GameStop’s remarkable Wall Street run took a bad turn on Tuesday morning, with the video game retailer seeing its share price drop 36% about two hours into trading. The plunge pushed GameStop’s share price down to about $144 per share, a day after closing at $225 per share.
The retailer was at the center of a frenzy last week, when its share price zoomed from below $40 per share to nearly $350 per share last Wednesday. GameStop’s rally was spurred on in large part by the support of Wall Street Bets, a popular Reddit forum, which has championed the stock in recent months due to management changes. Another selling point? GameStop’s stock was abnormally shorted, or bet against, by hedge funds — a fact that appealed to many WSB-inspired investors looking to stick it to Wall Street and drive the price higher.

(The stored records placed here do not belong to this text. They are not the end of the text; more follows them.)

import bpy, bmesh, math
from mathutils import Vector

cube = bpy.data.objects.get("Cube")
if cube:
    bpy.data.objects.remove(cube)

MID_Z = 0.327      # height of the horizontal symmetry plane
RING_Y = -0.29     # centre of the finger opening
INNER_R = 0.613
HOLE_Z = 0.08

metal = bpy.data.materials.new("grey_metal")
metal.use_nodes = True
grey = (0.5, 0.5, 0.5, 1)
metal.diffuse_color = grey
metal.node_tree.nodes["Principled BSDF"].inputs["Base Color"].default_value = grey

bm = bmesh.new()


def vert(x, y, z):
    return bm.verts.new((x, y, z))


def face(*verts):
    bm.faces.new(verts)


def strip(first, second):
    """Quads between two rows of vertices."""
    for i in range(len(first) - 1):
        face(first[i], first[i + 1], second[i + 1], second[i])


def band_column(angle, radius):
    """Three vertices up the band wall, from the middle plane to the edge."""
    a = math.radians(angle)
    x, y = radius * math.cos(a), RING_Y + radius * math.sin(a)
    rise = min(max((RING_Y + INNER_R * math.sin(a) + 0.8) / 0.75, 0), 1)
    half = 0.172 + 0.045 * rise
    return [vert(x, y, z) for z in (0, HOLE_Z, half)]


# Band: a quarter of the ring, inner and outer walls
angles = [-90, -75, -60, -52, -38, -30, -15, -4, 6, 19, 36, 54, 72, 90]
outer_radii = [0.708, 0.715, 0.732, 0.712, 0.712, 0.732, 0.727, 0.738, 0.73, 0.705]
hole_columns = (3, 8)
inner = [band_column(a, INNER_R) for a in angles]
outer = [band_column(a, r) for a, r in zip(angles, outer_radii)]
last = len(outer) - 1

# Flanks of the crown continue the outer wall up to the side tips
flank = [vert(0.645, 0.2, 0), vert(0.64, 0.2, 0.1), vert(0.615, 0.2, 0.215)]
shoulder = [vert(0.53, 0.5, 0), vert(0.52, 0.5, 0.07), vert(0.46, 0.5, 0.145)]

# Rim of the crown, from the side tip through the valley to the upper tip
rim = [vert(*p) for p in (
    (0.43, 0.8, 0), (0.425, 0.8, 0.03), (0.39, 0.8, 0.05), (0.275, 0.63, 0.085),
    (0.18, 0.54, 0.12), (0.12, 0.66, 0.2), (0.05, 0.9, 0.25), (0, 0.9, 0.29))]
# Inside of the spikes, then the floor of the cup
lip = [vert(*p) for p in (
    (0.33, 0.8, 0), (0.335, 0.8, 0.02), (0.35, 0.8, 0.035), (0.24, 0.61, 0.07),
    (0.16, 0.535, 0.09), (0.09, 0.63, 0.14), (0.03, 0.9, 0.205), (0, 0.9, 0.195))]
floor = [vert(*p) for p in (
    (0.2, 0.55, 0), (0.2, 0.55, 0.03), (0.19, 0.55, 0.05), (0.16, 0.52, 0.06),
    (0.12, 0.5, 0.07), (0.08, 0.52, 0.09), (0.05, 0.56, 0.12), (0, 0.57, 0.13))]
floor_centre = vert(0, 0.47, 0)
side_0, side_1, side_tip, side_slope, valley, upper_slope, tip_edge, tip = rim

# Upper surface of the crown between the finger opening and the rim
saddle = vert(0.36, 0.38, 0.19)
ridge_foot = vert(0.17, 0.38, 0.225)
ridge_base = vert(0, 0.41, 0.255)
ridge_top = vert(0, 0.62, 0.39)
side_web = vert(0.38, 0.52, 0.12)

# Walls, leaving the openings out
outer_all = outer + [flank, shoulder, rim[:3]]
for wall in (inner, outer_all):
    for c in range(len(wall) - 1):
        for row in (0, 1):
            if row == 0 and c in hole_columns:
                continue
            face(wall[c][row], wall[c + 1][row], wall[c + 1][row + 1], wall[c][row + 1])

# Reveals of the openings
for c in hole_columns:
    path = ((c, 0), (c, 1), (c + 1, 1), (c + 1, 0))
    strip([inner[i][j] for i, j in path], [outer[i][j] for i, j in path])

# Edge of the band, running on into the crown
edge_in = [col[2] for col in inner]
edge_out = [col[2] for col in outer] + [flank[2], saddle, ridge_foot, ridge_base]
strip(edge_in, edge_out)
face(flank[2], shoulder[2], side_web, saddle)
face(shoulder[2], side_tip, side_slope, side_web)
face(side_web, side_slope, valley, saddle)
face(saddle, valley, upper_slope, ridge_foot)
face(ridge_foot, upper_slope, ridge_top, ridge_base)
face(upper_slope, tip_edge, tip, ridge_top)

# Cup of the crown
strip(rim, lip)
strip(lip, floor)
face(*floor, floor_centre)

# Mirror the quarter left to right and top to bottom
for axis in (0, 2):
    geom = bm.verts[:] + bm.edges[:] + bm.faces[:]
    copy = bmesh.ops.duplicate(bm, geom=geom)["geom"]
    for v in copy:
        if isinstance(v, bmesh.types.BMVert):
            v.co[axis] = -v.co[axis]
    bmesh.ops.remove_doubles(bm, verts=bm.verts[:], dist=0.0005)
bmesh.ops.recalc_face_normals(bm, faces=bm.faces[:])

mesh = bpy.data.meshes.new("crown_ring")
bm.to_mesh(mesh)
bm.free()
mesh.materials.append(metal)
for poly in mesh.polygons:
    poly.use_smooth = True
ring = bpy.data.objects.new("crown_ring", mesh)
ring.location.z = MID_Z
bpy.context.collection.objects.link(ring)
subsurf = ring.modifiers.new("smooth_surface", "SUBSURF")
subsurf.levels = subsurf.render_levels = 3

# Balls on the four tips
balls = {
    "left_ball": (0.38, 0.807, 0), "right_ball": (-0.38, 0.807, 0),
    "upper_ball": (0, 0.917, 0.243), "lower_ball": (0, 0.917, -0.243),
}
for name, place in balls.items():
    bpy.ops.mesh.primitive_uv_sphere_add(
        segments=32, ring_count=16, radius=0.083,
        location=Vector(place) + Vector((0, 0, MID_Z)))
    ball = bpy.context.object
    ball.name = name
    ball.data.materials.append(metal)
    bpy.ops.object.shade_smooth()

GameStop’s meteoric rise stalled last Thursday, though, when Robinhood, the stock trading app, barred users from buying GameStop shares and other so-called “meme stocks” like AMC and BlackBerry. Robinhood’s decision infuriated many of its users, who were only given the option to sell their GameStop shares; the app restored “limited” GameStop purchasing on Friday, after raising $1 billion in emergency funding. (Robinhood raised an additional $2.4 billion on Monday.)

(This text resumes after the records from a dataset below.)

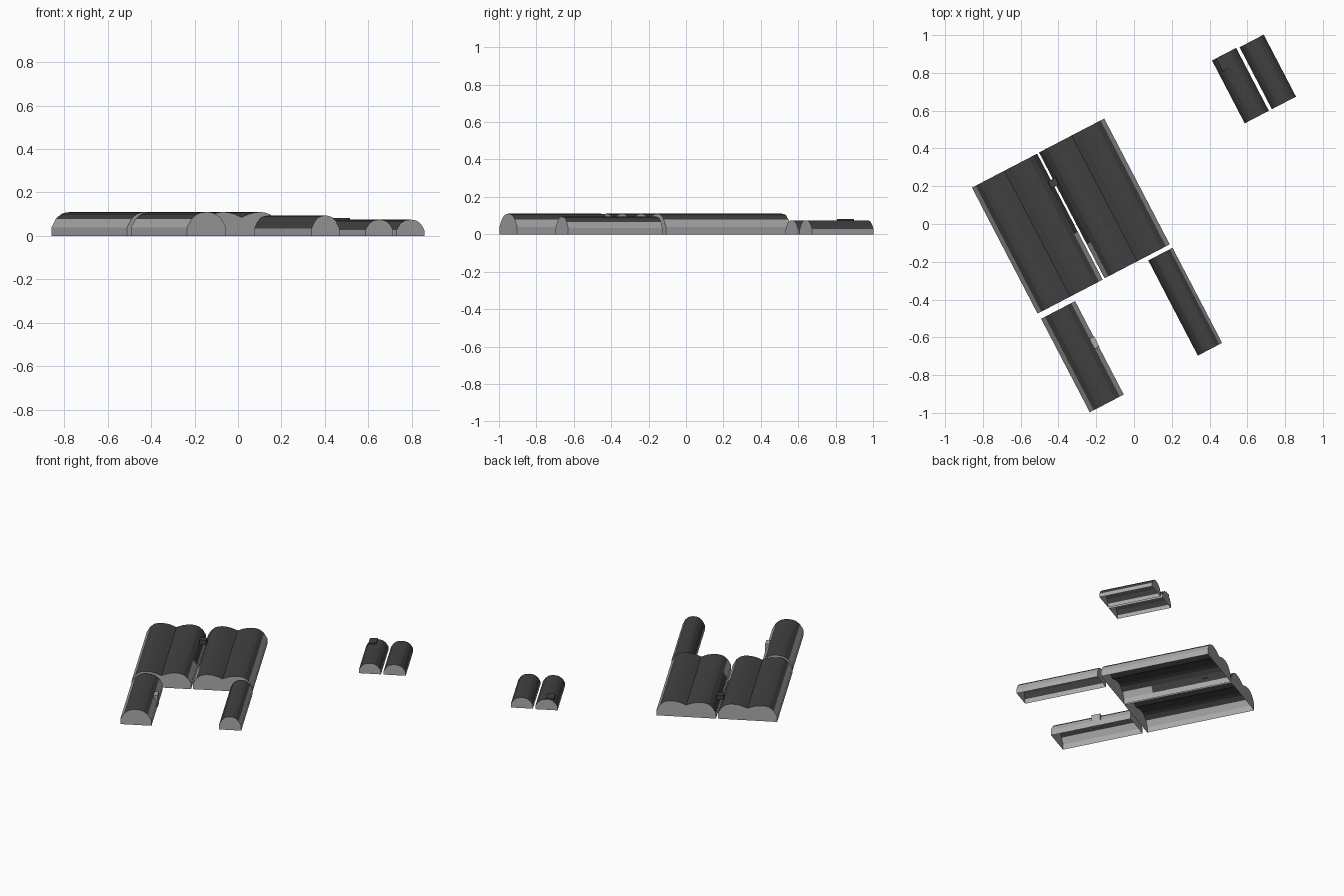
import bpy, bmesh, math
from mathutils import Matrix

if "Cube" in bpy.data.objects:
    bpy.data.objects.remove(bpy.data.objects["Cube"])

ROT = Matrix.Rotation(math.radians(27.5), 4, 'Z')   # whole site is turned on the grid


def material(name, v):
    m = bpy.data.materials.new(name)
    m.diffuse_color = (v, v, v, 1)
    m.use_nodes = True
    m.node_tree.nodes["Principled BSDF"].inputs["Base Color"].default_value = m.diffuse_color
    return m


WALL = material("light grey wall", 0.40)
ROOF = material("dark grey roof", 0.052)

# half arch: (fraction of half width, fraction of height)
OUTER = [(0, 0), (0, 0.36), (0.23, 0.71), (0.5, 0.91), (0.75, 0.98), (1, 1)]
# crest down to the valley between two barrels
INNER = [(0.3, 0.98), (0.6, 0.92), (1, 0.78)]


def finish(name, bm):
    me = bpy.data.meshes.new(name)
    bm.transform(ROT)
    bm.to_mesh(me)
    bm.free()
    me.materials.append(WALL)
    me.materials.append(ROOF)
    bpy.context.collection.objects.link(bpy.data.objects.new(name, me))


def hall(name, p0, p1, q0, q1, h, barrels=1, left=-9, right=-9):
    """Open-bottomed barrel hall. The left/right shoulder is wall-coloured
    for all lengthwise positions below the given limit."""
    r = (p1 - p0) / (2 * barrels)
    half = [(x * r, z * h) for x, z in OUTER]
    if barrels == 2:
        half += [(r + x * r, z * h) for x, z in INNER]
    width = p1 - p0
    prof = half + [(width - x, z) for x, z in reversed(half[:-1])]
    cuts = [q0] + sorted({c for c in (left, right) if q0 < c < q1}) + [q1]
    bm = bmesh.new()
    rings = [[bm.verts.new((p0 + x, q, z)) for x, z in prof] for q in cuts]
    last = len(prof) - 2
    for k in range(len(cuts) - 1):
        mid = (cuts[k] + cuts[k + 1]) / 2
        a, b = rings[k], rings[k + 1]
        for i in range(last + 1):
            f = bm.faces.new((a[i], a[i + 1], b[i + 1], b[i]))
            light = (i in (0, last) or (i == 1 and mid < left)
                     or (i == last - 1 and mid < right))
            f.material_index = 0 if light else 1
    # end walls
    bm.faces.new(list(reversed(rings[0])))
    bm.faces.new(rings[-1])
    bmesh.ops.recalc_face_normals(bm, faces=bm.faces)
    if sum(f.normal.z * f.calc_area() for f in bm.faces) < 0:
        bmesh.ops.reverse_faces(bm, faces=bm.faces)
    finish(name, bm)


def block(name, p, q, z, index):
    bm = bmesh.new()
    bmesh.ops.create_cube(bm, size=1)
    for v in bm.verts:
        for axis, (lo, hi) in enumerate((p, q, z)):
            v.co[axis] = hi if v.co[axis] > 0 else lo
    for f in bm.faces:
        f.material_index = index
    finish(name, bm)


# twin-barrel main halls
hall("west_main_hall", -0.672, -0.283, -0.185, 0.567, 0.11, 2, left=9, right=0.1)
hall("east_main_hall", -0.271, 0.118, -0.183, 0.568, 0.11, 2, left=0.02, right=9)

# single-barrel wings
hall("west_wing", -0.668, -0.465, -0.776, -0.218, 0.11, 1, left=9, right=9)
hall("east_wing", -0.022, 0.123, -0.774, -0.206, 0.094, 1, right=9)

# small detached sheds
hall("west_shed", 0.766, 0.910, 0.202, 0.577, 0.075)
hall("east_shed", 0.928, 1.072, 0.202, 0.572, 0.075)

# small additions
block("hall_link", (-0.30, -0.255), (0.37, 0.41), (0.06, 0.095), 1)
block("west_wing_bay", (-0.49, -0.462), (-0.49, -0.43), (0.0, 0.085), 0)
block("west_shed_vent", (0.79, 0.84), (0.50, 0.575), (0.068, 0.082), 1)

Robinhood CEO Vlad Tenev, in an interview with CNBC last Thursday, said the app restricted trading “in order to protect the firm and protect our customers.” That explanation did little to satiate GameStop and AMC shareholders, though, who were irate that the app had curtailed trading; the phrase “F- Robinhood” quickly gained traction on Wall Street Bets in the aftermath, with GameStop shareholders saying Robinhood gave short sellers a chance to cover their positions while trading was blocked.
Despite the blowback, Robinhood still had a huge week in terms of app downloads last week, with 2.1 million people downloading the app between January 25 and January 31 — an increase of 394% week-over-week — according to data shared from Sensor Tower. Other trading apps enjoyed a surge in new downloads, too, with Cash App increasing 32% week-over-week to 850,000 downloads, Schwab increasing 339% to 123,000 downloads, and SoFi increasing 900% to 200,000 downloads, per Sensor Tower.

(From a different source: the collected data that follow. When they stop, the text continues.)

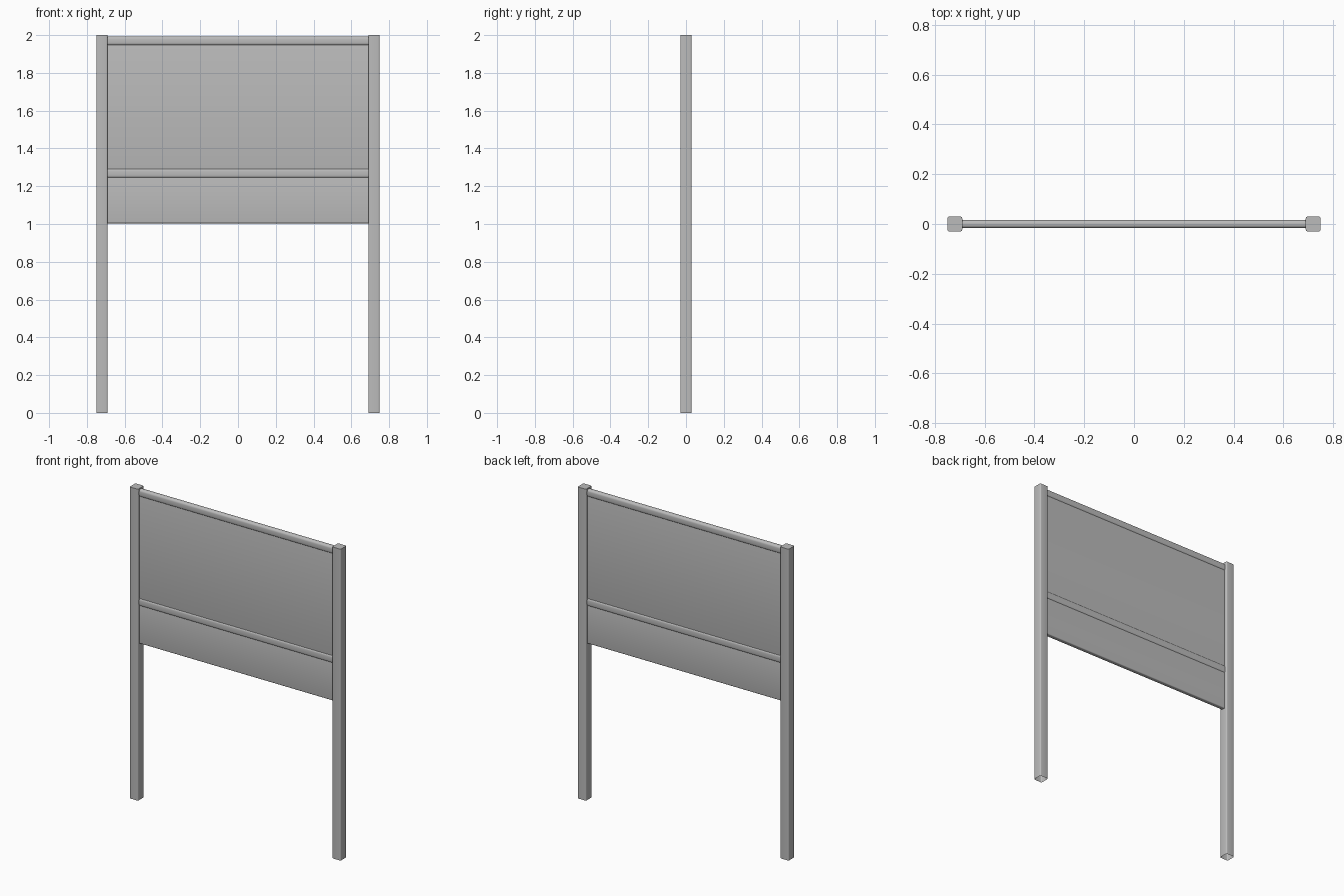
import bpy
import bmesh
import math

cube = bpy.data.objects.get("Cube")
if cube:
    bpy.data.objects.remove(cube, do_unlink=True)

grey = bpy.data.materials.new("metal grey")
grey.use_nodes = True
colour = (0.5, 0.5, 0.5, 1)
grey.diffuse_color = colour
grey.node_tree.nodes["Principled BSDF"].inputs["Base Color"].default_value = colour

INNER, OUTER = 0.69, 0.75   # post faces in x
HALF = (OUTER - INNER) / 2


def finish(bm, name):
    bmesh.ops.recalc_face_normals(bm, faces=bm.faces)
    mesh = bpy.data.meshes.new(name)
    bm.to_mesh(mesh)
    bm.free()
    mesh.materials.append(grey)
    obj = bpy.data.objects.new(name, mesh)
    bpy.context.collection.objects.link(obj)
    bpy.ops.object.select_all(action="DESELECT")
    obj.select_set(True)
    bpy.context.view_layer.objects.active = obj
    bpy.ops.object.shade_smooth_by_angle(angle=math.radians(35))
    return obj


def rounded_outline(half_w, half_h, radius, steps=4):
    """Rounded rectangle around the origin."""
    points = []
    for quarter in range(4):
        sx = 1 if quarter in (0, 3) else -1
        sy = 1 if quarter < 2 else -1
        for i in range(steps + 1):
            a = math.pi / 2 * (quarter + i / steps)
            points.append((sx * (half_w - radius) + radius * math.cos(a),
                           sy * (half_h - radius) + radius * math.sin(a)))
    return points


def extrude(name, ring, offset, open_start=False):
    bm = bmesh.new()
    face = bm.faces.new([bm.verts.new(p) for p in ring])
    new = bmesh.ops.extrude_face_region(bm, geom=[face], use_keep_orig=True)["geom"]
    bmesh.ops.translate(bm, vec=offset,
                        verts=[v for v in new if isinstance(v, bmesh.types.BMVert)])
    if open_start:
        bmesh.ops.delete(bm, geom=[face], context="FACES_ONLY")
    return finish(bm, name)


def board(name, low, high, half_depth, radius):
    """Horizontal board between the posts with rounded long edges."""
    mid, half = (low + high) / 2, (high - low) / 2
    ring = [(-INNER, y, mid + z) for y, z in rounded_outline(half_depth, half, radius)]
    return extrude(name, ring, (2 * INNER, 0, 0))


# Hollow posts, open at the foot
for side, name in ((1, "left_post"), (-1, "right_post")):
    ring = [(x + side * (INNER + HALF), y, 0)
            for x, y in rounded_outline(HALF, HALF, 0.008)]
    extrude(name, ring, (0, 0, 2), open_start=True)

# Rails and boards
board("top_rail", 1.945, 1.993, 0.017, 0.014)
board("main_panel", 1.29, 1.95, 0.012, 0.002)
board("middle_rail", 1.243, 1.295, 0.017, 0.014)
board("lower_panel", 1.003, 1.25, 0.014, 0.006)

Despite the big drop, Wall Street Bets was still full of users imploring others to hold their GameStop shares on Tuesday. “Down $60K and I’m holding,” one user posted.